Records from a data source
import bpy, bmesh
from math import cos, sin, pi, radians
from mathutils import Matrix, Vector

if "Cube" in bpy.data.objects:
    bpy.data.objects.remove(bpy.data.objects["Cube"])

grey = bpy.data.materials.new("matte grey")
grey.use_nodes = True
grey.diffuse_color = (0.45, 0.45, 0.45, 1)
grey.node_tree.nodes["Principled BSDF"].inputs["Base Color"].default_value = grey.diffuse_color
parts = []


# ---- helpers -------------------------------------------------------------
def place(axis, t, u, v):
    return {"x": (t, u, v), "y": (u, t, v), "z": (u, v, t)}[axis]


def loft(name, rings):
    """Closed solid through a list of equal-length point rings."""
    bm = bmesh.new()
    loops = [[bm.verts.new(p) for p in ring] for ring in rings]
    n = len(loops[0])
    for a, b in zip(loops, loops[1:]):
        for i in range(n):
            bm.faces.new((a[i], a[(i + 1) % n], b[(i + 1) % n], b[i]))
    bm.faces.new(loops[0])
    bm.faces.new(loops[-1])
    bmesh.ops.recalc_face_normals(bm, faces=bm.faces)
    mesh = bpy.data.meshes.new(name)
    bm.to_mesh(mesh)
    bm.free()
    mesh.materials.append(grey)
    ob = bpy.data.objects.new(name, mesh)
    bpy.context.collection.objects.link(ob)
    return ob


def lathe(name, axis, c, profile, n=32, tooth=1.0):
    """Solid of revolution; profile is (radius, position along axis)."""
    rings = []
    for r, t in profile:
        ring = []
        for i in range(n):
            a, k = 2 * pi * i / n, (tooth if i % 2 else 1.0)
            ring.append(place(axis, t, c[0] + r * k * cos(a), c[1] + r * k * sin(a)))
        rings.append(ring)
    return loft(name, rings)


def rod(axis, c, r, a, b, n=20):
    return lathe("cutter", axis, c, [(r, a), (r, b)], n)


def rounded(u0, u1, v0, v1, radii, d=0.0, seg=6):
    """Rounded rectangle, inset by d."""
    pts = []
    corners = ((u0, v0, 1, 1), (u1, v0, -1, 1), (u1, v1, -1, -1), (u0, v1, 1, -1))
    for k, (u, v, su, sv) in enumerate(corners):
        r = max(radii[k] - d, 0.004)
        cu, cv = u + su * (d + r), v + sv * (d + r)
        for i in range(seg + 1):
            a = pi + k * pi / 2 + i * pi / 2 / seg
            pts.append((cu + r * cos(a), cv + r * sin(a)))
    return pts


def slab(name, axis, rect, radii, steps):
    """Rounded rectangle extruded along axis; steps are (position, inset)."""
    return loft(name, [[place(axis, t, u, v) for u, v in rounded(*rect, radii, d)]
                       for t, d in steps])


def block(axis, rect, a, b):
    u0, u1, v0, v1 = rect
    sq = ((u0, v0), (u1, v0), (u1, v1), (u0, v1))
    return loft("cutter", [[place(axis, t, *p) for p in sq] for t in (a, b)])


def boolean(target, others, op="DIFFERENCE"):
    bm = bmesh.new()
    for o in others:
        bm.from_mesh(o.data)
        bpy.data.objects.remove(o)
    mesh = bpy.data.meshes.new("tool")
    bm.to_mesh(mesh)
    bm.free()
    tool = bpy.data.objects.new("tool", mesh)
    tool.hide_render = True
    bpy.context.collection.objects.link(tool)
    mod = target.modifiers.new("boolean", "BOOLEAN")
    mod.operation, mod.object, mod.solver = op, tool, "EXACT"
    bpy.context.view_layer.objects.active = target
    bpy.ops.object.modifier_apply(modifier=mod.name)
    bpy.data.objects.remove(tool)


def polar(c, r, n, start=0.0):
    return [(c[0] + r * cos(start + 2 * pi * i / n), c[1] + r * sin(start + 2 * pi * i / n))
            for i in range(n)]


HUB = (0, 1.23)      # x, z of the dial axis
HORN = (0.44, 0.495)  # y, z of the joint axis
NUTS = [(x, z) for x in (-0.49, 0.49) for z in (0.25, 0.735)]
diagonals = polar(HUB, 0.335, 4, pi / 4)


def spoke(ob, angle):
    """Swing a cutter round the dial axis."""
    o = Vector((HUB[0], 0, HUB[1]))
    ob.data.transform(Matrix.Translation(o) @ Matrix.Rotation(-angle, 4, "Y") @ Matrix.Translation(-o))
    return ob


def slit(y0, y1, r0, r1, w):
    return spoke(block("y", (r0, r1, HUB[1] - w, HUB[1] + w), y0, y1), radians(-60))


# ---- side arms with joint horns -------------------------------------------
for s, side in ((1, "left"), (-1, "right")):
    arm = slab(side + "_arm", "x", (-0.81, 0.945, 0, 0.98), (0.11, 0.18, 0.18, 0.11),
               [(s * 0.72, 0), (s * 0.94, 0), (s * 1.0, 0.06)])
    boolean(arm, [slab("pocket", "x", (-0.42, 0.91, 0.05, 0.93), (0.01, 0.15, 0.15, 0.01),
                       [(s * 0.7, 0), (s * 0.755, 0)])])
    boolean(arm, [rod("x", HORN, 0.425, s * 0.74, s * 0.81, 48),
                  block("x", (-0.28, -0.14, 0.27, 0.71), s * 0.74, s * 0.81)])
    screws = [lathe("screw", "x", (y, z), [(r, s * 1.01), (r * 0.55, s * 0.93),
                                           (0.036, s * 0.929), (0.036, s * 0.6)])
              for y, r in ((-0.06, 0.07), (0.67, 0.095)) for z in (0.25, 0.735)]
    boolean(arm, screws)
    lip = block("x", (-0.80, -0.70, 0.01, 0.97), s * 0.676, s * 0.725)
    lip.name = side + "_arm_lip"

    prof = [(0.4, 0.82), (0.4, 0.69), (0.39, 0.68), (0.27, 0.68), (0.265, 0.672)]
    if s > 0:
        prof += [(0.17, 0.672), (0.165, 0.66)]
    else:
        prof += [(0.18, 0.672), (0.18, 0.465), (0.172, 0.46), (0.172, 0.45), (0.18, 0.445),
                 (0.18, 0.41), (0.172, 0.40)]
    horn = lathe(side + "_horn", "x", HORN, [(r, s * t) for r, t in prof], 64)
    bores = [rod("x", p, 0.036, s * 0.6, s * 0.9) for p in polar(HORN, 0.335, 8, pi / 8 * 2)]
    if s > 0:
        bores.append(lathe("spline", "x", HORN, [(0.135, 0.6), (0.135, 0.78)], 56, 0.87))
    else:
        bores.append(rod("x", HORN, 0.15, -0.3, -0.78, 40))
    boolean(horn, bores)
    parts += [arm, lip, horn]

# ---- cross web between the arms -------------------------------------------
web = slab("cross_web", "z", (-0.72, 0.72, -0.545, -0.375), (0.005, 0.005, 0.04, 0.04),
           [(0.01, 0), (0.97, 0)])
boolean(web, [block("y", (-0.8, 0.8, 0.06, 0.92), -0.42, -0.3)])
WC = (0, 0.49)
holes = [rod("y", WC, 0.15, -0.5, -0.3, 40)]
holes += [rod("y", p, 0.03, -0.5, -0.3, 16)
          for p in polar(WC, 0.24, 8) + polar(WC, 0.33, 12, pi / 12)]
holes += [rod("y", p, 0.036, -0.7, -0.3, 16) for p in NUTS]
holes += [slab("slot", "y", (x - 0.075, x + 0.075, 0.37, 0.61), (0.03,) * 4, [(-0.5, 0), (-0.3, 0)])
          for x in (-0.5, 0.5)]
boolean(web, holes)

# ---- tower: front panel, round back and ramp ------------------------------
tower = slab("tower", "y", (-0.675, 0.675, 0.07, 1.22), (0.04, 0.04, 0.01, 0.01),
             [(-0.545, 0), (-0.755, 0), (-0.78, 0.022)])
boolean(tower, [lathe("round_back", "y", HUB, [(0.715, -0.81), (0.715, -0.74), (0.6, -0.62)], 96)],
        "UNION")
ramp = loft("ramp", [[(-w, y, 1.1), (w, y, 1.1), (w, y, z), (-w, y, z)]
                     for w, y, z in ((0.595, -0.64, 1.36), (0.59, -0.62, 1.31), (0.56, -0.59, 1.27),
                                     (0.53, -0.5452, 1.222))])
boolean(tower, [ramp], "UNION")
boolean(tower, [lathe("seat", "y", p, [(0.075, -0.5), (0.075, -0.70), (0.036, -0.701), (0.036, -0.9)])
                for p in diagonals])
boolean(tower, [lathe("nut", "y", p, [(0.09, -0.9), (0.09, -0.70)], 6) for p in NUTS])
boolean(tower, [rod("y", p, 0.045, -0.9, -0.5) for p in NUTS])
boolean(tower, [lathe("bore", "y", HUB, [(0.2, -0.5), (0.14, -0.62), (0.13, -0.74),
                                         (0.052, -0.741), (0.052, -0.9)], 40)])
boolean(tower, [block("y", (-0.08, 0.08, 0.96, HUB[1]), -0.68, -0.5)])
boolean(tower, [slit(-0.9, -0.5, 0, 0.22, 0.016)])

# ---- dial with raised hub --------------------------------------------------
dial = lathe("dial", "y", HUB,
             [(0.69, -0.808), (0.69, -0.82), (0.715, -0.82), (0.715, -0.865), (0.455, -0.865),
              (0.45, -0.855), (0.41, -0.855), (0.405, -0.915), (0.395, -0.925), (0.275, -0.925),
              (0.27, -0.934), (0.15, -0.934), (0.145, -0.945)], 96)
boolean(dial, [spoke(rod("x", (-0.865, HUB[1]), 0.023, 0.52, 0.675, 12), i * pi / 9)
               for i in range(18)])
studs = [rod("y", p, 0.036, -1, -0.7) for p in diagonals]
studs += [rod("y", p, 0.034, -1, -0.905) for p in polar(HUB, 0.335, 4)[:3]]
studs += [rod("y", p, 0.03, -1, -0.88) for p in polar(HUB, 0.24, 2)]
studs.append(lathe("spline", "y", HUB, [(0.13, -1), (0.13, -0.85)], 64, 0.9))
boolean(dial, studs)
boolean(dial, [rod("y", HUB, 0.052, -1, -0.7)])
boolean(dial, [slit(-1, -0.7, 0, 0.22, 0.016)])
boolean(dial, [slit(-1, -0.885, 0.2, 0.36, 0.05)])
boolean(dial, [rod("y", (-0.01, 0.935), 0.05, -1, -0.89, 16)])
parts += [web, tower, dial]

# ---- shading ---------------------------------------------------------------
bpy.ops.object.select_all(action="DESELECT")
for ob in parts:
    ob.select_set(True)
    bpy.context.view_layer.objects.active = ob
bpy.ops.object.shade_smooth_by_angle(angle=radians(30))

» **Directions for this task**
In the records above, find the line with "-0.5, -0.3, 16)"; write out exactly that line and each one after it, stopping after the line with "polar(HUB, 0.24, 2)]".

» **Answer space**
holes += [rod("y", p, 0.03, -0.5, -0.3, 16)
          for p in polar(WC, 0.24, 8) + polar(WC, 0.33, 12, pi / 12)]
holes += [rod("y", p, 0.036, -0.7, -0.3, 16) for p in NUTS]
holes += [slab("slot", "y", (x - 0.075, x + 0.075, 0.37, 0.61), (0.03,) * 4, [(-0.5, 0), (-0.3, 0)])
          for x in (-0.5, 0.5)]
boolean(web, holes)

# ---- tower: front panel, round back and ramp ------------------------------
tower = slab("tower", "y", (-0.675, 0.675, 0.07, 1.22), (0.04, 0.04, 0.01, 0.01),
             [(-0.545, 0), (-0.755, 0), (-0.78, 0.022)])
boolean(tower, [lathe("round_back", "y", HUB, [(0.715, -0.81), (0.715, -0.74), (0.6, -0.62)], 96)],
        "UNION")
ramp = loft("ramp", [[(-w, y, 1.1), (w, y, 1.1), (w, y, z), (-w, y, z)]
                     for w, y, z in ((0.595, -0.64, 1.36), (0.59, -0.62, 1.31), (0.56, -0.59, 1.27),
                                     (0.53, -0.5452, 1.222))])
boolean(tower, [ramp], "UNION")
boolean(tower, [lathe("seat", "y", p, [(0.075, -0.5), (0.075, -0.70), (0.036, -0.701), (0.036, -0.9)])
                for p in diagonals])
boolean(tower, [lathe("nut", "y", p, [(0.09, -0.9), (0.09, -0.70)], 6) for p in NUTS])
boolean(tower, [rod("y", p, 0.045, -0.9, -0.5) for p in NUTS])
boolean(tower, [lathe("bore", "y", HUB, [(0.2, -0.5), (0.14, -0.62), (0.13, -0.74),
                                         (0.052, -0.741), (0.052, -0.9)], 40)])
boolean(tower, [block("y", (-0.08, 0.08, 0.96, HUB[1]), -0.68, -0.5)])
boolean(tower, [slit(-0.9, -0.5, 0, 0.22, 0.016)])

# ---- dial with raised hub --------------------------------------------------
dial = lathe("dial", "y", HUB,
             [(0.69, -0.808), (0.69, -0.82), (0.715, -0.82), (0.715, -0.865), (0.455, -0.865),
              (0.45, -0.855), (0.41, -0.855), (0.405, -0.915), (0.395, -0.925), (0.275, -0.925),
              (0.27, -0.934), (0.15, -0.934), (0.145, -0.945)], 96)
boolean(dial, [spoke(rod("x", (-0.865, HUB[1]), 0.023, 0.52, 0.675, 12), i * pi / 9)
               for i in range(18)])
studs = [rod("y", p, 0.036, -1, -0.7) for p in diagonals]
studs += [rod("y", p, 0.034, -1, -0.905) for p in polar(HUB, 0.335, 4)[:3]]
studs += [rod("y", p, 0.03, -1, -0.88) for p in polar(HUB, 0.24, 2)]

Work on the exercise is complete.